These Olympics were made even more cruel by a year’s delay from the pandemic. At first the countdown was paused, then a full year was added to the clock. And strict protocols meant that travel parties to the Olympics were severely limited — none of the usual family and friends who typically provide mental support. The people who usually share the experience, the believers and the huggers, are far away.
And with competitors having limited time in the Olympic Village (most of them could not check in until five days before their competition and had to leave within a day of competing) and restricted interaction while they were there, the usual networks were snipped away.

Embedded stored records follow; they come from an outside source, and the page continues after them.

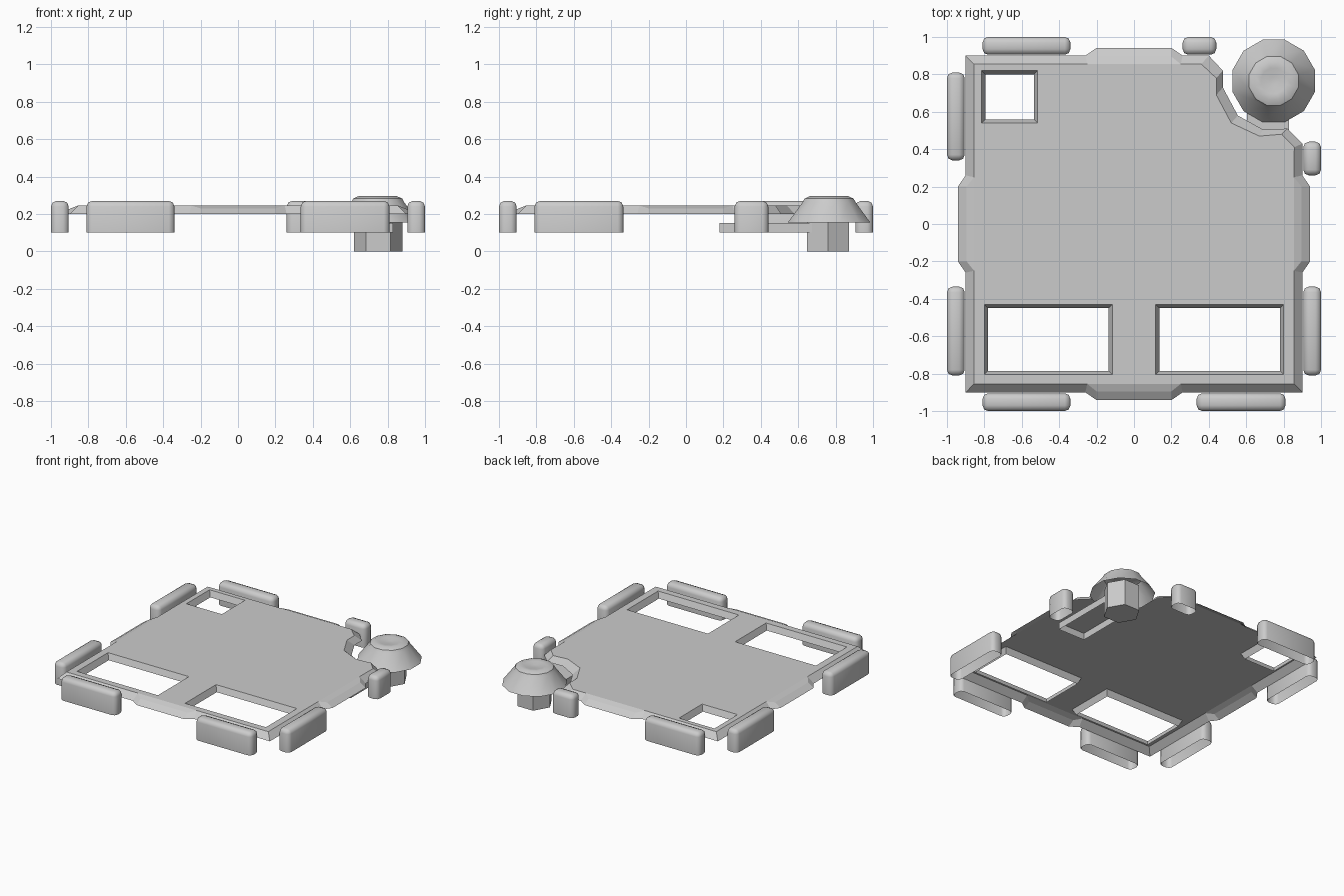
import bpy, bmesh, math

if "Cube" in bpy.data.objects:
    bpy.data.objects.remove(bpy.data.objects["Cube"])


def finish(bm, name, angle=None):
    bmesh.ops.recalc_face_normals(bm, faces=bm.faces)
    me = bpy.data.meshes.new(name)
    bm.to_mesh(me)
    bm.free()
    ob = bpy.data.objects.new(name, me)
    bpy.context.collection.objects.link(ob)
    if angle:
        bpy.ops.object.select_all(action='DESELECT')
        ob.select_set(True)
        bpy.context.view_layer.objects.active = ob
        bpy.ops.object.shade_smooth_by_angle(angle=math.radians(angle))
    return ob


def bridge(bm, a, b):
    n = len(a)
    for i in range(n):
        bm.faces.new((a[i], a[(i + 1) % n], b[(i + 1) % n], b[i]))


def turn(p, k):
    x, y, z = p
    for _ in range(k):
        x, y = -y, x
    return x, y, z


def rect(bm, x0, x1, y0, y1, z):
    return [bm.verts.new(p) for p in ((x0, y0, z), (x1, y0, z), (x1, y1, z), (x0, y1, z))]


# Deck plate: thin shell, sloped rim, tab on each side, notched corner, three windows
TOP, LOW, TAB = 0.245, 0.2, 0.23
side_in = [(-.855, -.855, TOP), (-.25, -.855, TOP), (-.2, -.895, TAB), (.2, -.895, TAB), (.25, -.855, TOP)]
side_out = [(-.9, -.9, LOW), (-.26, -.9, LOW), (-.2, -.942, LOW), (.2, -.942, LOW), (.26, -.9, LOW)]
notch_in = [(.857, .41), (.79, .48), (.67, .47), (.52, .54), (.44, .69), (.44, .78), (.36, .855)]
notch_out = [(.9, .43), (.82, .51), (.69, .505), (.555, .58), (.475, .73), (.475, .82), (.4, .9)]

bm = bmesh.new()
inner, outer, top = [], [], []
for k in range(4):
    pin = [turn(p, k) for p in side_in]
    pout = [turn(p, k) for p in side_out]
    if k == 2:
        pin[:1] = [(x, y, TOP) for x, y in notch_in]
        pout[:1] = [(x, y, LOW) for x, y in notch_out]
    vin = [bm.verts.new(p) for p in pin]
    inner += vin
    outer += [bm.verts.new(p) for p in pout]
    top += vin[:-3] + vin[-1:]
    bm.faces.new(vin[-4:])
bridge(bm, inner, outer)
loops = [top]
for x0, x1, y0, y1 in ((-.8, -.115, -.805, -.43), (.115, .8, -.805, -.43), (-.815, -.515, .54, .82)):
    hole = rect(bm, x0, x1, y0, y1, TOP)
    bridge(bm, hole, rect(bm, x0 + .02, x1 - .02, y0 + .02, y1 - .02, LOW))
    loops.append(hole)
edges = []
for lp in loops:
    for i, v in enumerate(lp):
        w = lp[(i + 1) % len(lp)]
        edges.append(bm.edges.get((v, w)) or bm.edges.new((v, w)))
bmesh.ops.triangle_fill(bm, edges=edges, use_beauty=True, normal=(0, 0, 1))
finish(bm, "deck_plate")

# Rounded bumpers around the sides, open underneath
bumpers = {
    "front_left": (-.81, -.34, -1, -.905), "front_right": (.335, .81, -1, -.905),
    "back_left": (-.81, -.34, .905, 1), "back_right": (.26, .44, .905, 1),
    "left_front": (-1, -.905, -.81, -.335), "left_back": (-1, -.905, .34, .81),
    "right_front": (.905, 1, -.81, -.335), "right_back": (.905, 1, .26, .44),
}
for name, r in bumpers.items():
    bm = bmesh.new()
    lo, hi = rect(bm, *r, .1), rect(bm, *r, .27)
    bridge(bm, lo, hi)
    bm.faces.new(hi)
    bmesh.ops.recalc_face_normals(bm, faces=bm.faces)
    bmesh.ops.bevel(bm, geom=[e for e in bm.edges if max(v.co.z for v in e.verts) > .2],
                    offset=.03, segments=2, profile=.5, affect='EDGES')
    finish(bm, name + "_bumper", 50)


def lathe(name, profile, sides, phase, cx, cy, angle=None, cap=False):
    bm = bmesh.new()
    rings = []
    for r, z in profile:
        rings.append([bm.verts.new((cx + r * math.cos(phase + i * math.tau / sides),
                                    cy + r * math.sin(phase + i * math.tau / sides), z))
                      for i in range(sides)])
    for a, b in zip(rings, rings[1:]):
        bridge(bm, a, b)
    bm.faces.new(rings[-1])
    if cap:
        bm.faces.new(rings[0])
    return finish(bm, name, angle)


# Corner post with flared cap
lathe("corner_post", [(.13, 0), (.13, .2)], 6, 0, .75, .76, cap=True)
lathe("post_cap", [(.228, .155), (.147, .262), (.136, .282), (.105, .296), (.07, .292), (.02, .284)],
      12, math.pi / 12, .747, .765, 35)

# Arm under the deck that carries the post, open underneath
bm = bmesh.new()
lo, hi = rect(bm, .605, .83, .18, .68, .1), rect(bm, .605, .83, .18, .68, .152)
bridge(bm, lo, hi)
bm.faces.new(hi)
finish(bm, "post_arm")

The absence of fans in the stands makes the sense of loneliness more stark. No one is there to cheer the effort, win or lose.
The surfer Carissa Moore, a four-time world champion, qualified for the Olympics more than 18 months ago. She was racked with nerves 20 minutes before her gold medal heat.
“I had to call home and be like, ‘OK, what do I do?’” she said. “They’re like, ‘You know what to do.’ I don’t think that that little self-doubt voice ever goes away. It’s just learning how to tell her: ‘Hey, just be quiet for a little bit, I got this.’”
Olympic lore is filled with names of athletes who seemed unfazed by the pressure to perform at the scheduled time, from Bonnie Blair to Michael Phelps, Shaun White to Chloe Kim, Carl Lewis to Usain Bolt.
Article source: https://www.nytimes.com/2021/07/28/sports/olympics/biles.html